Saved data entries
☆ ☆ ☆

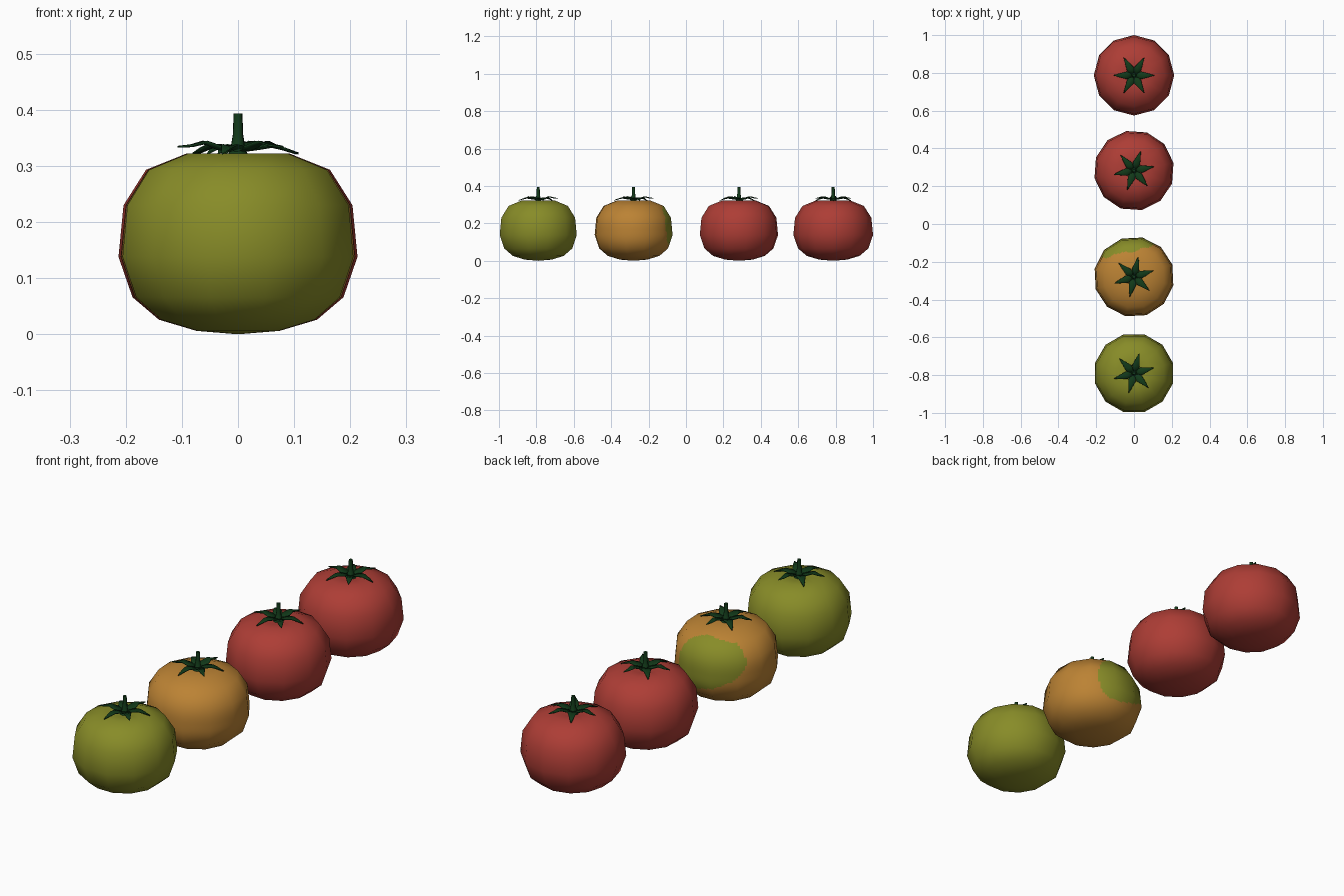
import bpy, bmesh, math
from mathutils import Vector

if "Cube" in bpy.data.objects:
    bpy.data.objects.remove(bpy.data.objects["Cube"])

SIDES = 12
# body profile (radius, height), bottom to top; poles are added separately
PROFILE = [(0.074, 0.006), (0.141, 0.026), (0.188, 0.066), (0.213, 0.138),
           (0.204, 0.230), (0.164, 0.293), (0.092, 0.322), (0.045, 0.319)]
POLE_LOW, POLE_HIGH = 0.0, 0.312

# unripe patch outline: degrees from the back (+y) toward -x, and height
PATCH = [(-33, .17), (-31, .24), (-25, .275), (-15, .295), (0, .306), (20, .302), (35, .297),
         (50, .29), (57, .26), (60, .21), (54, .175), (43, .145), (21, .105),
         (3, .09), (-15, .085), (-27, .11)]


def material(name, rgb):
    m = bpy.data.materials.new(name)
    m.diffuse_color = (*rgb, 1)
    m.use_nodes = True
    m.node_tree.nodes["Principled BSDF"].inputs["Base Color"].default_value = m.diffuse_color
    return m


RED = material("ripe_red", (0.42, 0.047, 0.036))
ORANGE = material("turning_orange", (0.50, 0.225, 0.034))
GREEN = material("unripe_green", (0.245, 0.262, 0.021))
LEAF = material("dark_leaf_green", (0.006, 0.042, 0.010))


def finish(bm, name, y, mats, smooth=True):
    bmesh.ops.recalc_face_normals(bm, faces=bm.faces)
    me = bpy.data.meshes.new(name)
    for f in bm.faces:
        f.smooth = smooth
    bm.to_mesh(me)
    bm.free()
    for m in mats:
        me.materials.append(m)
    ob = bpy.data.objects.new(name, me)
    ob.location.y = y
    bpy.context.collection.objects.link(ob)
    return ob


def lathe(bm, profile, sides, rot, low=None, high=None, fine=1):
    """Revolve a profile; fine splits each flat facet without changing its shape."""
    prof = []
    for (r0, z0), (r1, z1) in zip(profile, profile[1:]):
        prof += [(r0 + (r1 - r0) * k / fine, z0 + (z1 - z0) * k / fine) for k in range(fine)]
    prof.append(profile[-1])
    corner = [Vector((math.cos(rot + math.tau * i / sides), math.sin(rot + math.tau * i / sides)))
              for i in range(sides + 1)]
    around = [corner[i].lerp(corner[i + 1], k / fine) for i in range(sides) for k in range(fine)]
    n = len(around)
    rings = [[bm.verts.new((c.x * r, c.y * r, z)) for c in around] for r, z in prof]
    for a, b in zip(rings, rings[1:]):
        for i in range(n):
            bm.faces.new((a[i], a[(i + 1) % n], b[(i + 1) % n], b[i]))
    for ring, z in ((rings[0], low), (rings[-1], high)):
        if z is not None:
            p = bm.verts.new((0, 0, z))
            for i in range(n):
                bm.faces.new((ring[i], ring[(i + 1) % n], p))


def in_patch(p):
    a, z = math.degrees(math.atan2(-p.x, p.y)), p.z
    inside = False
    for (a0, z0), (a1, z1) in zip(PATCH, PATCH[1:] + PATCH[:1]):
        if (z0 > z) != (z1 > z) and a < a0 + (a1 - a0) * (z - z0) / (z1 - z0):
            inside = not inside
    return inside


def round_normal(p):
    """Rounded shading normal for the finely split body."""
    r, w = math.hypot(p.x, p.y), p.z - 0.16
    k = (r / 0.213) ** 1.5 / 0.213 / max(r, 1e-6)
    return Vector((p.x * k, p.y * k, math.copysign((abs(w) / 0.165) ** 1.5 / 0.165, w))).normalized()


def body(name, y, rot, mat, patched=False):
    bm = bmesh.new()
    lathe(bm, PROFILE, SIDES, rot, POLE_LOW, POLE_HIGH, 10 if patched else 1)
    if patched:
        for f in bm.faces:
            f.material_index = int(in_patch(f.calc_center_median()))
    ob = finish(bm, name, y, [mat, GREEN] if patched else [mat])
    if patched:
        ob.data.normals_split_custom_set_from_vertices([round_normal(v.co) for v in ob.data.vertices])


def stem(name, y, rot):
    bm = bmesh.new()
    lathe(bm, [(0.024, 0.312), (0.014, 0.327), (0.009, 0.357), (0.008, 0.393)], 8, rot, high=0.393)
    ob = finish(bm, name, y, [LEAF])
    bpy.context.view_layer.objects.active = ob
    ob.select_set(True)
    bpy.ops.object.shade_smooth_by_angle(angle=math.radians(45))
    ob.select_set(False)


def calyx(name, y, rot):
    """Six pointed sepals, arched and slightly folded along the middle."""
    bm = bmesh.new()
    for i in range(6):
        a = rot + math.tau * i / 6
        out, side = Vector((math.cos(a), math.sin(a), 0)), Vector((-math.sin(a), math.cos(a), 0))
        lift = 0.006 * (i % 2)
        rows = []
        for r, half, z in ((0.008, 0.008, 0.326), (0.038, 0.020, 0.330), (0.062, 0.014, 0.334 + lift),
                           (0.085, 0.008, 0.329 + lift), (0.108, 0.001, 0.322 + 2 * lift)):
            rows.append([bm.verts.new(out * r + side * half * s + Vector((0, 0, z + 0.25 * half * abs(s))))
                         for s in (-1, 0, 1)])
        for p, q in zip(rows, rows[1:]):
            for k in range(2):
                bm.faces.new((p[k], p[k + 1], q[k + 1], q[k]))
    ob = finish(bm, name, y, [LEAF])
    mod = ob.modifiers.new("thickness", 'SOLIDIFY')
    mod.thickness = 0.003
    mod.offset = 0


# four tomatoes in a row, from unripe (front) to ripe (back)
for label, y, deg, mat in (("green", -0.79, 15, GREEN), ("orange", -0.28, 18, ORANGE),
                           ("red_middle", 0.283, 11, RED), ("red_back", 0.787, 0, RED)):
    rot = math.radians(deg)
    body(f"tomato_{label}", y, rot, mat, patched=(mat is ORANGE))
    stem(f"stem_{label}", y, rot)
    calyx(f"calyx_{label}", y, rot)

☆ ☆ ☆

= Problem description =
Retype the entries above exactly, but only from the line containing "(0.245, 0.262, 0.021))" through the line containing "for a, b in", both included.

= Output for this exercise =
GREEN = material("unripe_green", (0.245, 0.262, 0.021))
LEAF = material("dark_leaf_green", (0.006, 0.042, 0.010))


def finish(bm, name, y, mats, smooth=True):
    bmesh.ops.recalc_face_normals(bm, faces=bm.faces)
    me = bpy.data.meshes.new(name)
    for f in bm.faces:
        f.smooth = smooth
    bm.to_mesh(me)
    bm.free()
    for m in mats:
        me.materials.append(m)
    ob = bpy.data.objects.new(name, me)
    ob.location.y = y
    bpy.context.collection.objects.link(ob)
    return ob


def lathe(bm, profile, sides, rot, low=None, high=None, fine=1):
    """Revolve a profile; fine splits each flat facet without changing its shape."""
    prof = []
    for (r0, z0), (r1, z1) in zip(profile, profile[1:]):
        prof += [(r0 + (r1 - r0) * k / fine, z0 + (z1 - z0) * k / fine) for k in range(fine)]
    prof.append(profile[-1])
    corner = [Vector((math.cos(rot + math.tau * i / sides), math.sin(rot + math.tau * i / sides)))
              for i in range(sides + 1)]
    around = [corner[i].lerp(corner[i + 1], k / fine) for i in range(sides) for k in range(fine)]
    n = len(around)
    rings = [[bm.verts.new((c.x * r, c.y * r, z)) for c in around] for r, z in prof]
    for a, b in zip(rings, rings[1:]):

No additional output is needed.